By: Amanda Guarragi
Murder mysteries can come in many forms but the best ones feel like an intricate jigsaw puzzle that feels impossible to even assemble. What director Rian Johnson does in Glass Onion: A Knives Out Mystery is divert the audience’s expectations at every turn. It takes a bit to become familiar with these characters but once they get to the island it all changes. The story is interesting even though it can feel overwhelming at times. There are many moving parts and each character has a compelling backstory. This ensemble works differently than its predecessor and once Johnson hits his stride in the middle, it is wildly entertaining.
We meet tech billionaire Miles Bron (Edward Norton) who invites his friends for a getaway on his private Greek island. When someone turns up dead, Detective Benoit Blanc (Daniel Craig) is put on the case. First and foremost, Daniel Craig is even funnier in this sequel and adds more to Benoit Blanc’s character. Blanc has been looking for a good case to get back into the groove of things and when this one, in particular, falls into his lap, the audience learns how his mind works. With each Knives Out mystery, Benoit Blanc becomes more complex and an even better detective. Craig is the glue that holds this entire cast together and it’s so fun to watch.
There are always standouts in an ensemble cast, even if they do have a fair amount of screen time and great chemistry. The star of this film is Janelle Monáe. She has such a presence on screen and she didn’t even have to say much. The third act of this film is where she truly shines and she steals the spotlight. The one who had the quippy one-liners and possible the most fun working on this film was Kate Hudson. It was lovely to see her back to play a tone-deaf washed-up model in this story.
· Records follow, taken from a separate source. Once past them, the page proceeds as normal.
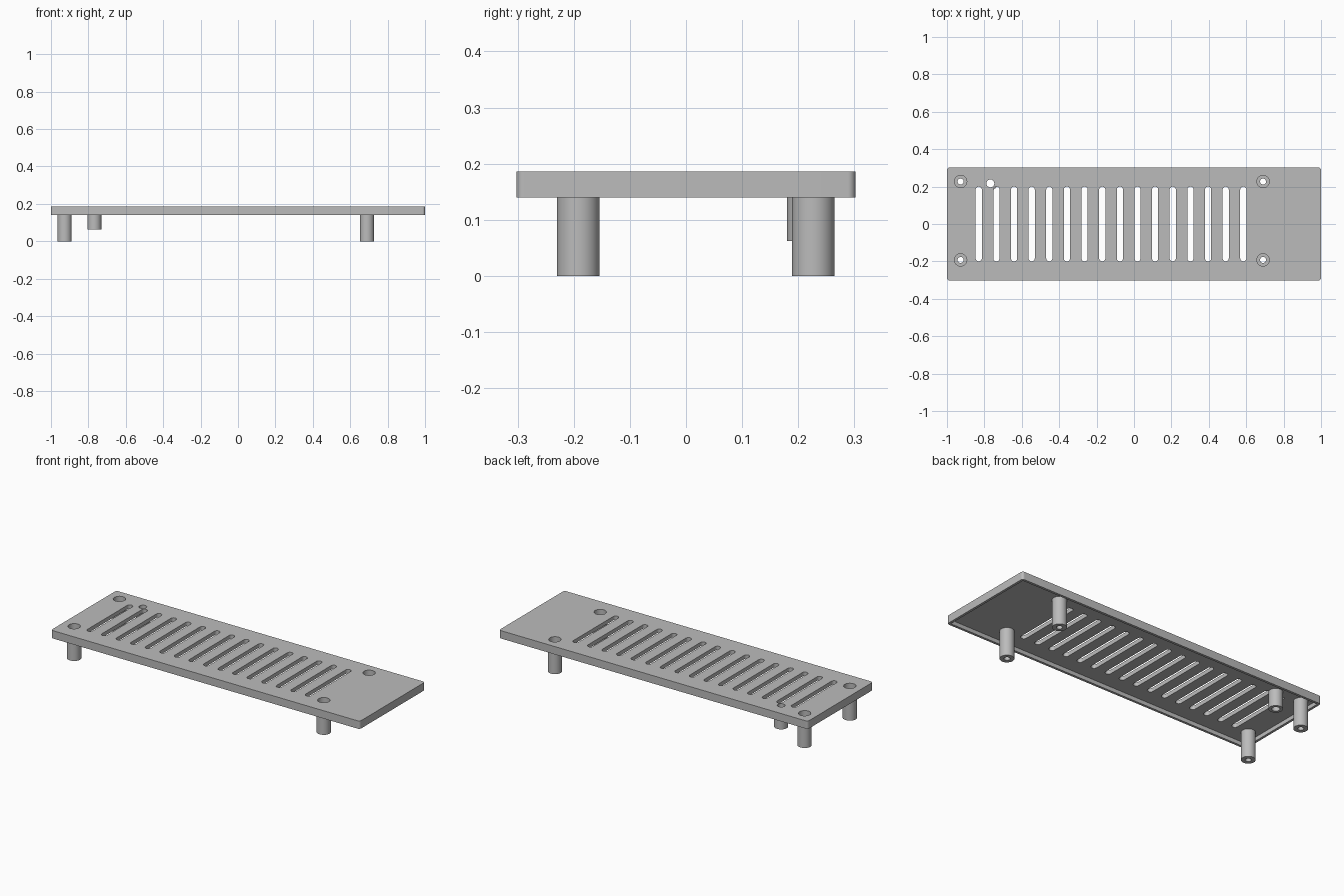
import bpy, bmesh, math

if "Cube" in bpy.data.objects:
    bpy.data.objects.remove(bpy.data.objects["Cube"])

TOP, BASE, CEILING = 0.186, 0.14, 0.163
HALF_X, HALF_Y, RIM = 1.0, 0.302, 0.014
POSTS = [(x, y) for x in (-0.927, 0.69) for y in (-0.192, 0.227)]
PEG = (-0.768, 0.217)
POST_R, HEAD_R, SCREW_R = 0.038, 0.033, 0.016
PEG_R, PEG_HOLE = 0.037, 0.021

grey = bpy.data.materials.new("plain grey")
grey.use_nodes = True
grey.diffuse_color = (0.5, 0.5, 0.5, 1)
grey.node_tree.nodes["Principled BSDF"].inputs["Base Color"].default_value = (0.5, 0.5, 0.5, 1)


def finish(name, bm):
    bmesh.ops.recalc_face_normals(bm, faces=bm.faces)
    mesh = bpy.data.meshes.new(name)
    bm.to_mesh(mesh)
    bm.free()
    mesh.materials.append(grey)
    obj = bpy.data.objects.new(name, mesh)
    bpy.context.collection.objects.link(obj)
    return obj


def smooth(obj):
    bpy.ops.object.select_all(action="DESELECT")
    obj.select_set(True)
    bpy.context.view_layer.objects.active = obj
    bpy.ops.object.shade_smooth_by_angle(angle=math.radians(35))


def rounded_prism(bm, cx, cy, hx, hy, r, z0, z1, steps=8):
    """Extruded rectangle with round corners; also makes slots and cylinders."""
    verts = []
    for k, (sx, sy) in enumerate([(1, 1), (-1, 1), (-1, -1), (1, -1)]):
        for i in range(steps + 1):
            a = (k + i / steps) * math.pi / 2
            verts.append(bm.verts.new((cx + sx * (hx - r) + r * math.cos(a),
                                       cy + sy * (hy - r) + r * math.sin(a), z0)))
    bmesh.ops.remove_doubles(bm, verts=verts, dist=1e-5)
    verts = [v for v in verts if v.is_valid]
    face = bm.faces.new(verts)
    new = bmesh.ops.extrude_face_region(bm, geom=[face])["geom"]
    for v in new:
        if isinstance(v, bmesh.types.BMVert):
            v.co.z = z1


def tube(name, pos, profile, sides=48):
    """Closed radius/height profile turned about a vertical axis."""
    bm = bmesh.new()
    rings = []
    for r, z in profile:
        rings.append([bm.verts.new((pos[0] + r * math.cos(2 * math.pi * i / sides),
                                    pos[1] + r * math.sin(2 * math.pi * i / sides), z))
                      for i in range(sides)])
    for k, ring in enumerate(rings):
        nxt = rings[(k + 1) % len(rings)]
        for i in range(sides):
            j = (i + 1) % sides
            bm.faces.new((ring[i], ring[j], nxt[j], nxt[i]))
    smooth(finish(name, bm))


# Cover plate
bm = bmesh.new()
rounded_prism(bm, 0, 0, HALF_X, HALF_Y, 0.014, BASE, TOP)
plate = finish("vent_plate", bm)

# Cutter for the hollow underside
bm = bmesh.new()
rounded_prism(bm, 0, 0, HALF_X - RIM, HALF_Y - RIM, 0.004, BASE - 0.1, CEILING)
recess = finish("recess_cutter", bm)

# Cutter for the vent slots and screw holes
bm = bmesh.new()
for i in range(16):
    rounded_prism(bm, -0.83 + i * 0.0943, 0, 0.0165, 0.2, 0.0164, 0.1, 0.25)
for x, y in POSTS:
    rounded_prism(bm, x, y, HEAD_R, HEAD_R, HEAD_R, 0.1, 0.25, 12)
rounded_prism(bm, *PEG, PEG_HOLE, PEG_HOLE, PEG_HOLE, 0.1, 0.25, 12)
holes = finish("hole_cutter", bm)

bpy.context.view_layer.objects.active = plate
for cutter in (recess, holes):
    cutter.hide_render = True
    mod = plate.modifiers.new("cut", "BOOLEAN")
    mod.operation = "DIFFERENCE"
    mod.solver = "EXACT"
    mod.object = cutter
    bpy.ops.object.modifier_apply(modifier=mod.name)
    bpy.data.objects.remove(cutter)
smooth(plate)

# Counterbored screw posts
for n, pos in enumerate(POSTS):
    side = "right" if pos[0] < 0 else "left"
    end = "front" if pos[1] < 0 else "back"
    tube(f"{end}_{side}_screw_post", pos,
         [(POST_R, 0), (POST_R, CEILING), (HEAD_R, CEILING),
          (HEAD_R, 0.06), (SCREW_R, 0.06), (SCREW_R, 0)])

# Short hollow peg
tube("short_peg", PEG, [(PEG_R, 0.062), (PEG_R, CEILING),
                        (PEG_HOLE, CEILING), (PEG_HOLE, 0.062)])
Johnson brought a different, more modern type of humour to this script and worked in the context of the players in this game.
Glass Onion: A Knives Out Mystery is even more intricate than its predecessor and feels like a never-ending cycle of twists. The way Johnson set up this murder mystery plays out on different levels and it’s up to the audience to keep track of where the story is going. There are some unique choices made by Johnson both behind the camera and with his script. He was able to explore different character dynamics because of how he pieced the story together. There are moments in this film that will leave you impressed with how Johnson managed to write something so layered and fun. Craig and Johnson will continue making whodunnits because they work together well.